Our job as architects is inspired and is threaded, on the one hand, with the practice of others who were before us and who left us –for better or for worse– our work areas: geographical, intellectual and also ethical areas. Cities, schools and attitudes. The necessary knowledge of these areas invites a study with its fluctuating balance between the systematic and approximate –between science and art– that keeps growing every day, on the boards but also in journeys –one could even say that is going where we go– tracing the guidelines of our research. There is a whole gradation lines, among those firmer, apparently indelible over time and with an unequivocal direction, to the apparently disjointed, gray or discontinuous. Between them the warp where we move on is woven, which sometimes serves as an Ariadne’s thread and others a trapeze artists safety net.
But there is also a link with other professionals like us and who, thanks to that proximity, it is possible to shape the discourse itself or build a common one, establishing a supposedly enriching dialogue for both parties. These links, and more in our days, are often built from friendship and geographical proximity, but others are from a more distant and conceptual relationship. This circumstance that can logically change over time is very clearly accidental.
It is finally possible as well as desirable the attention, and participation in their formative period, of future generations of architects, dialogue that occurs first of all in the classrooms or their environment, which is also a source of a mutual enrichment and that could serve as first explanation for the attention of teaching.
Extremes like naturalness, the awareness that what we pursue is there, implicit in the conditions of the project –work understood as unveiling, in both senses of discovering and effort– along with the uniqueness of the ambition to do one’s best, excellence.
Our work also moves between approximation and precision. Those of us who devote ourselves to architecture, and far more if we also deal with teaching, we know that our work has something of disclosure, as suggested above.
And what about the tension between tradition and innovation? Our work, we now know, is threaded, like it or not, in a tradition.
And we are certainly inheritors of the so called modern architecture, of the movement that would objectify architecture, but we also know we are children of the Baroque, the manipulation of the viewer and his senses.
In conclusion a more derivative remark of the above explanation: the importance of the place. Neither the place is the site –in the urban area– nor the data collected in the surveying. There is a huge density in reality, completely unattainable even in successive readings, accumulated into a new sort of palimpsest.

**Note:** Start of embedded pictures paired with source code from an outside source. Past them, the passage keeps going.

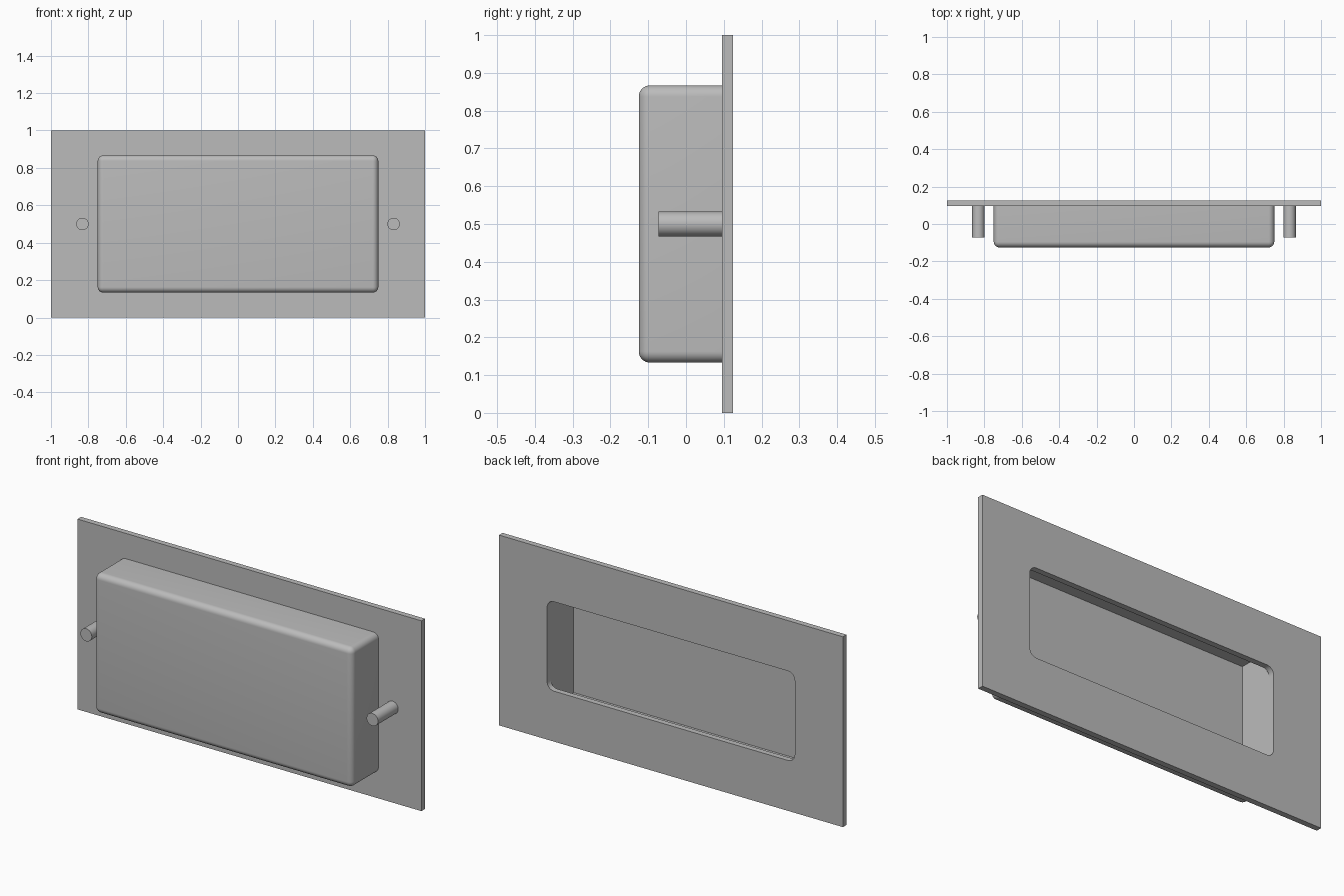
import bpy, bmesh
from math import radians

if "Cube" in bpy.data.objects:
    bpy.data.objects.remove(bpy.data.objects["Cube"])

grey = bpy.data.materials.new("plain grey")
grey.use_nodes = True
grey.diffuse_color = (0.5, 0.5, 0.5, 1)
grey.node_tree.nodes["Principled BSDF"].inputs["Base Color"].default_value = (0.5, 0.5, 0.5, 1)

PLATE_FRONT, PLATE_BACK = 0.095, 0.125
MID_Z = 0.5


def finish(name, bm):
    bmesh.ops.recalc_face_normals(bm, faces=bm.faces)
    mesh = bpy.data.meshes.new(name)
    bm.to_mesh(mesh)
    bm.free()
    mesh.materials.append(grey)
    obj = bpy.data.objects.new(name, mesh)
    bpy.context.collection.objects.link(obj)
    return obj


def block(name, width, height, front, back, radius=0, rounded=None):
    """Box centred on the plate; edges that pass the rule are rounded."""
    bm = bmesh.new()
    bmesh.ops.create_cube(bm, size=1)
    for v in bm.verts:
        v.co.x *= width
        v.co.y = front if v.co.y < 0 else back
        v.co.z = v.co.z * height + MID_Z
    if rounded:
        edges = [e for e in bm.edges if rounded(*[v.co.y for v in e.verts])]
        bmesh.ops.bevel(bm, geom=edges, offset=radius, segments=8,
                        profile=0.5, affect='EDGES')
    return finish(name, bm)


def activate(obj):
    bpy.ops.object.select_all(action='DESELECT')
    obj.select_set(True)
    bpy.context.view_layer.objects.active = obj


def cut(obj, cutter):
    mod = obj.modifiers.new("cut", 'BOOLEAN')
    mod.operation, mod.solver, mod.object = 'DIFFERENCE', 'EXACT', cutter
    activate(obj)
    bpy.ops.object.modifier_apply(modifier=mod.name)
    bpy.data.objects.remove(cutter)


def smooth(obj):
    activate(obj)
    bpy.ops.object.shade_smooth_by_angle(angle=radians(30))


# Flat mounting plate with a round-cornered window
plate = block("mounting_plate", 2, 1, PLATE_FRONT, PLATE_BACK)
cut(plate, block("window_cutter", 1.44, 0.47, 0, 0.2, 0.04,
                 lambda a, b: a != b))
smooth(plate)

# Hollow housing, rounded everywhere except where it meets the plate
housing = block("housing", 1.5, 0.734, -0.125, PLATE_FRONT, 0.03,
                lambda a, b: min(a, b) < 0)
cut(housing, block("cavity_cutter", 1.44, 0.674, -0.095, 0.2))
smooth(housing)

# Mounting pegs on either side of the housing
for side, x in (("left", 0.832), ("right", -0.832)):
    bm = bmesh.new()
    bmesh.ops.create_cone(bm, cap_ends=True, segments=48,
                          radius1=0.033, radius2=0.033, depth=0.168)
    peg = finish(side + "_peg", bm)
    peg.rotation_euler.x = radians(90)
    peg.location = (x, 0.011, MID_Z)
    smooth(peg)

Physical, cultural, social and political place: place as a suggestion, as an opportunity and also as a limitation.
Eduardo Delgado Orusco

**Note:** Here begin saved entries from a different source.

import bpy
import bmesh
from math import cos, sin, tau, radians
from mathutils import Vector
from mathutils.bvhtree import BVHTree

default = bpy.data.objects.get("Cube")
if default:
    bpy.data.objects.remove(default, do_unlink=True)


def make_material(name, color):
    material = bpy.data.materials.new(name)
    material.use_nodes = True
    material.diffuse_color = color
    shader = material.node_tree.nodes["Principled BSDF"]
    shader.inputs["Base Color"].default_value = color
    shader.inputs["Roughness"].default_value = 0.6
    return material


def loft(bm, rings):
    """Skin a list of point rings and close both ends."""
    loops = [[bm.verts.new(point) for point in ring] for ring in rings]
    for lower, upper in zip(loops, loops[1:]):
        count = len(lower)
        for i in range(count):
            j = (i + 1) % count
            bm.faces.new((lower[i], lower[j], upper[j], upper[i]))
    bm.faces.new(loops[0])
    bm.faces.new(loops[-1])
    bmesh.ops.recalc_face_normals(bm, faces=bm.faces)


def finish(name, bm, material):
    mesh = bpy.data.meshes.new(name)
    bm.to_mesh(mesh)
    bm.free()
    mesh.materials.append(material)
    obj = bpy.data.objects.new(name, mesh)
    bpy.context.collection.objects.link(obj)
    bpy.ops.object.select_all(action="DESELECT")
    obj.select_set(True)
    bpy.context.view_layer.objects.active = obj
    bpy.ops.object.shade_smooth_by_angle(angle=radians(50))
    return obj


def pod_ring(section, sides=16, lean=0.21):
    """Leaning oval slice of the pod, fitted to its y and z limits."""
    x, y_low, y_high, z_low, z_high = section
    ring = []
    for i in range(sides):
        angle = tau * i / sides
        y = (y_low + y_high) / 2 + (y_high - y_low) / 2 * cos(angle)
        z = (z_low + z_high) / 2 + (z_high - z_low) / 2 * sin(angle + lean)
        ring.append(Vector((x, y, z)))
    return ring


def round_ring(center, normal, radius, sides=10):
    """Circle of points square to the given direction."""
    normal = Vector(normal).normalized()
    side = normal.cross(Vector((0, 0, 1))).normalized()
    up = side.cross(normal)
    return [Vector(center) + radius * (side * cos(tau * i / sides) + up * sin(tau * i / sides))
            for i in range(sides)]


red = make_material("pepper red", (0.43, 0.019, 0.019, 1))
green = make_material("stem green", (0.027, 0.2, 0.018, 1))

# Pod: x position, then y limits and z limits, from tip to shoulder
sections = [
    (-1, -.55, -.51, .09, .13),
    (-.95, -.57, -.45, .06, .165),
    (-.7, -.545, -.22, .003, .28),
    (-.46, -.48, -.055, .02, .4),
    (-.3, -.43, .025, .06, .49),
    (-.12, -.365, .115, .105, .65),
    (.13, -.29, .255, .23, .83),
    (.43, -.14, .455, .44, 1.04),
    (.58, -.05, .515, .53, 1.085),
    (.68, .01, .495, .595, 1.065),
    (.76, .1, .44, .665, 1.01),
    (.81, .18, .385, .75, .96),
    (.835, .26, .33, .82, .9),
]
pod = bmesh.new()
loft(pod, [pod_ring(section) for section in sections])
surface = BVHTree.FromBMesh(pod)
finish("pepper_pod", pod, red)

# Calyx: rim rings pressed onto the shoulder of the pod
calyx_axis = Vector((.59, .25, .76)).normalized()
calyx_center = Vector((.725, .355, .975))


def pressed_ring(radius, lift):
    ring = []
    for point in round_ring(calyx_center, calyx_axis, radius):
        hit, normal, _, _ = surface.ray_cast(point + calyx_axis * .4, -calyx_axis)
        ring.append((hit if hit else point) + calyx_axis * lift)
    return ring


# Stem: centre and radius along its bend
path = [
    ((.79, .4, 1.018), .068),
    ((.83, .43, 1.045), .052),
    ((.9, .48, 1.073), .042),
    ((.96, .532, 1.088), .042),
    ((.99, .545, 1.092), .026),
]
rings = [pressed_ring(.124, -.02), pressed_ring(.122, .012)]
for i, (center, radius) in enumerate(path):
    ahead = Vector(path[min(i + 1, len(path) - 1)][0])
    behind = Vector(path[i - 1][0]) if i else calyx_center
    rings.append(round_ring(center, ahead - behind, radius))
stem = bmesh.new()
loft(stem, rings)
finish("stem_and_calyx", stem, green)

He holds a Master´s Degree in Architecture (1989) and a Ph.D. in Architecture (2000) from the School of Architecture of Madrid (ETSAM). His dissertation entitled “Spanish Sacred Architecture, 1939-1975” was awarded the Extraordinary Prize of the Polytechnic University of Madrid (2001).
He is the consultant for the City Council of Madrid for the catalog “Modern and Contemporaneous Architecture”. He is also a member of the research team “Cultural Landscape” of the Department of Architectural Projects of the Polytechnic University of Madrid and of the research team “Photography and Architecture” of the School of Architecture and Engineering of the University of Zaragoza.
He started his professional practice at the office of Iñaki Ábalos and Juan Herreros. Since 2000, he is the founder and director of Reset Architecture. His architectural work has received numerous awards and has been widely published.
He combines the professional activity with research and teaching. He is the author of numerous articles and books on contemporaneous art and architecture. He taught at the Centre for Integrated Studies in Architecture and the Faculty of Cultural Heritage Studies of the university SEK of Segovia, at the School of Architecture and Technology, and at the Institute for Innovation and Architectural Culture of the University Camilo José Cela, where he was head of the Departments of Architecture Design and Graphical Expression (2000-2008), and also at the Technical School of Architecture of the Polytechnic University of Madrid. He also taught at different European and Latin American universities. At present, he is an associate professor at the School of Architecture and Engineering of the University of Zaragoza. And, during the spring semester, he has been invited to the Department of Architecture of the School of Design of the University of Pennsylvania to conduct his personal research (U.S., 2015).